s t i l l l i f e w i t h h u m a n b e i n g s
M A R K P A R S O N S
The parquet missing a few teeth, our parrot's
blue beak gnawing the bars on its cage,
my wife emerges stooped over from the closet.
I point to the radio burning on the porch.
"Field tool," she hisses. My eyes water.
She gets on her knees behind another box
with numbers in red scribbled on the side
and pushes it through the doorway
too small to be considered a doorway, really,
more like an over-sized shutter, something
for animals, disappearing into the plastic garment bags,
and I remember the closet is deep, the deepest
in our house, in fact, here in the front hall.
I crouch at the entrance and hear the periodic scoot
of the box on linoleum, then my wife's voice
stupid and Czech as the day she first spoke
at the table, seven years old her dentist confided
in me, taking me aside at our wedding reception.

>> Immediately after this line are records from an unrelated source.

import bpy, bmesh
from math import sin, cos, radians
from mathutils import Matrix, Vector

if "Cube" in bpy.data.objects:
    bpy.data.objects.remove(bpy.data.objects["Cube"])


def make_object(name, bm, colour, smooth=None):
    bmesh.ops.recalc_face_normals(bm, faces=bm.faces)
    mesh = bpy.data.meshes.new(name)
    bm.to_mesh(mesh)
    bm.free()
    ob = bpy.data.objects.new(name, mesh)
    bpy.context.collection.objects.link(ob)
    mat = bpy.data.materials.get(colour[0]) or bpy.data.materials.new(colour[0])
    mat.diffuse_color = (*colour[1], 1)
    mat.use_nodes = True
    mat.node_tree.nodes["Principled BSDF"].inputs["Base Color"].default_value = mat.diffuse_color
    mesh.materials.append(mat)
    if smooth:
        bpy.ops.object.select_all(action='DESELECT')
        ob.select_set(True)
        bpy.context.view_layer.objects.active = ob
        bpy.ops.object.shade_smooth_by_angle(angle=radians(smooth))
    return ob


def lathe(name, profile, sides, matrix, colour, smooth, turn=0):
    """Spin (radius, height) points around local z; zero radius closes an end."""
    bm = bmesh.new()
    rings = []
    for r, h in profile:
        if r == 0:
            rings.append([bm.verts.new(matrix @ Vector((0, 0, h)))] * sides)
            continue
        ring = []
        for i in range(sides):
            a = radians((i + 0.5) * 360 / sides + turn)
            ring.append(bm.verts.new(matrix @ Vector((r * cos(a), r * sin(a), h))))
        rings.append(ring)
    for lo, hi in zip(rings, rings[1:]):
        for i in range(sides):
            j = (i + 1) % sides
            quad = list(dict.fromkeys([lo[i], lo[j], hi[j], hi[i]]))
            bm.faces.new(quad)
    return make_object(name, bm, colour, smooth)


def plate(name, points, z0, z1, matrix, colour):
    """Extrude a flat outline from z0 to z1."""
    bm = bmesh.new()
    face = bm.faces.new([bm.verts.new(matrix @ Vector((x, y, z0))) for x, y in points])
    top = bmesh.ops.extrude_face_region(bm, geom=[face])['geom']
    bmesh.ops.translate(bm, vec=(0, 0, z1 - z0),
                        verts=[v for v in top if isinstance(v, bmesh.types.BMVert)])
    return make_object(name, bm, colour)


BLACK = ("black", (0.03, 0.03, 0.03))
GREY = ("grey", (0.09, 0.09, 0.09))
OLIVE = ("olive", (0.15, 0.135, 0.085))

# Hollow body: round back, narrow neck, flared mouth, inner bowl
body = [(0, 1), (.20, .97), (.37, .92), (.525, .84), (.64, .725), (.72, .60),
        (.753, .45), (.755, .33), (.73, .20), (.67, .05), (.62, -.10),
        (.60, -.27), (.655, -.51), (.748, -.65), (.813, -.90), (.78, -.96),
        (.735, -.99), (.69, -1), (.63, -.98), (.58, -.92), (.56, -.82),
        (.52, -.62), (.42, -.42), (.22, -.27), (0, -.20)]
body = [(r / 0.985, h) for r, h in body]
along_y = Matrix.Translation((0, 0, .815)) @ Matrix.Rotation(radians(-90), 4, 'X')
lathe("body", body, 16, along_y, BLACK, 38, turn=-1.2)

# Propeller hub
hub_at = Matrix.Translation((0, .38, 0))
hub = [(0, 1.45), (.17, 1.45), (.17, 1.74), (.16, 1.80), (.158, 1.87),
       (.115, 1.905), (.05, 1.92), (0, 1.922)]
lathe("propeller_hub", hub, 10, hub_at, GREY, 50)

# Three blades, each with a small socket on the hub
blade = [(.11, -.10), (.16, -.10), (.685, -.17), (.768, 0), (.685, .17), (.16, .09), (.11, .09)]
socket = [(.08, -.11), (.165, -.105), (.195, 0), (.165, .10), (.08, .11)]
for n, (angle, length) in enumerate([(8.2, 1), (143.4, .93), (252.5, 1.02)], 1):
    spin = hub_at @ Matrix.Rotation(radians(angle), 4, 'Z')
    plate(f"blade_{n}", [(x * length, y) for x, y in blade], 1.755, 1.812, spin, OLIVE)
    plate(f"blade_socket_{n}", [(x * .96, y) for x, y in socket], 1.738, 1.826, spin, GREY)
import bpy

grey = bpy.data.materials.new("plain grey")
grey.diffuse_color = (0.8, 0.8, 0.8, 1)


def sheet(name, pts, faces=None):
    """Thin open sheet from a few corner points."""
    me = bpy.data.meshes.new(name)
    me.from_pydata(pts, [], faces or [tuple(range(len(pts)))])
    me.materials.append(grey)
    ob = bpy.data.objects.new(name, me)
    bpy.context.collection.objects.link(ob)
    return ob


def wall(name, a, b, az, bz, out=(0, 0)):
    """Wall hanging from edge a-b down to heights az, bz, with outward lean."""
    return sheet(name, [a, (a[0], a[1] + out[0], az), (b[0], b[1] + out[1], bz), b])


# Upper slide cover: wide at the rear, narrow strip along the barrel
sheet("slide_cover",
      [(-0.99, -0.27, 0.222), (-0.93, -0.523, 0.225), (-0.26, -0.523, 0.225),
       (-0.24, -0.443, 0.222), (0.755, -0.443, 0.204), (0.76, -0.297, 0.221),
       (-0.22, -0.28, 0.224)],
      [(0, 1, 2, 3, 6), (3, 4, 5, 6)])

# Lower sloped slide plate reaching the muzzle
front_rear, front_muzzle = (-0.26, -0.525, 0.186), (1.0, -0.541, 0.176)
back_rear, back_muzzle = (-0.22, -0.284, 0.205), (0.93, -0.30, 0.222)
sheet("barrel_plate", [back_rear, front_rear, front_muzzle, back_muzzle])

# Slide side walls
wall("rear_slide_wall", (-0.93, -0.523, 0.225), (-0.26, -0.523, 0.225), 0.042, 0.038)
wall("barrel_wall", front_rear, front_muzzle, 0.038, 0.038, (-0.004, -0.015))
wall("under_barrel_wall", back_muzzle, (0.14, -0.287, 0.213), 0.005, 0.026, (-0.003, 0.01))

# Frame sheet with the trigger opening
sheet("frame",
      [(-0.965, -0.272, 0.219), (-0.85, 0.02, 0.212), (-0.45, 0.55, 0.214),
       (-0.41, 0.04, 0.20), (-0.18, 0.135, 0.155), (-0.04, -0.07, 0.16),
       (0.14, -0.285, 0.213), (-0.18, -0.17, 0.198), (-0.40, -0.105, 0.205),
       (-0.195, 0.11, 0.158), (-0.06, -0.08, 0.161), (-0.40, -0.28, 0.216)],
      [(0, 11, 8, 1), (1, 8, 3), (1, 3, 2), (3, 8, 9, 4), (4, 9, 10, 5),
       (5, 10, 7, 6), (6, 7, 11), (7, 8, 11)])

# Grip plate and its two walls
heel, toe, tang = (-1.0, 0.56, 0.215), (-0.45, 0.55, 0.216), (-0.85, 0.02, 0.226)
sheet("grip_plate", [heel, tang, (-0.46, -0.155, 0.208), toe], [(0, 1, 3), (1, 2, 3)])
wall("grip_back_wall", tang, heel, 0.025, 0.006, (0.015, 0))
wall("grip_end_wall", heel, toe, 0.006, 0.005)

Then another voice, a man's I recognize from dreams,
says, "And what a thief he was."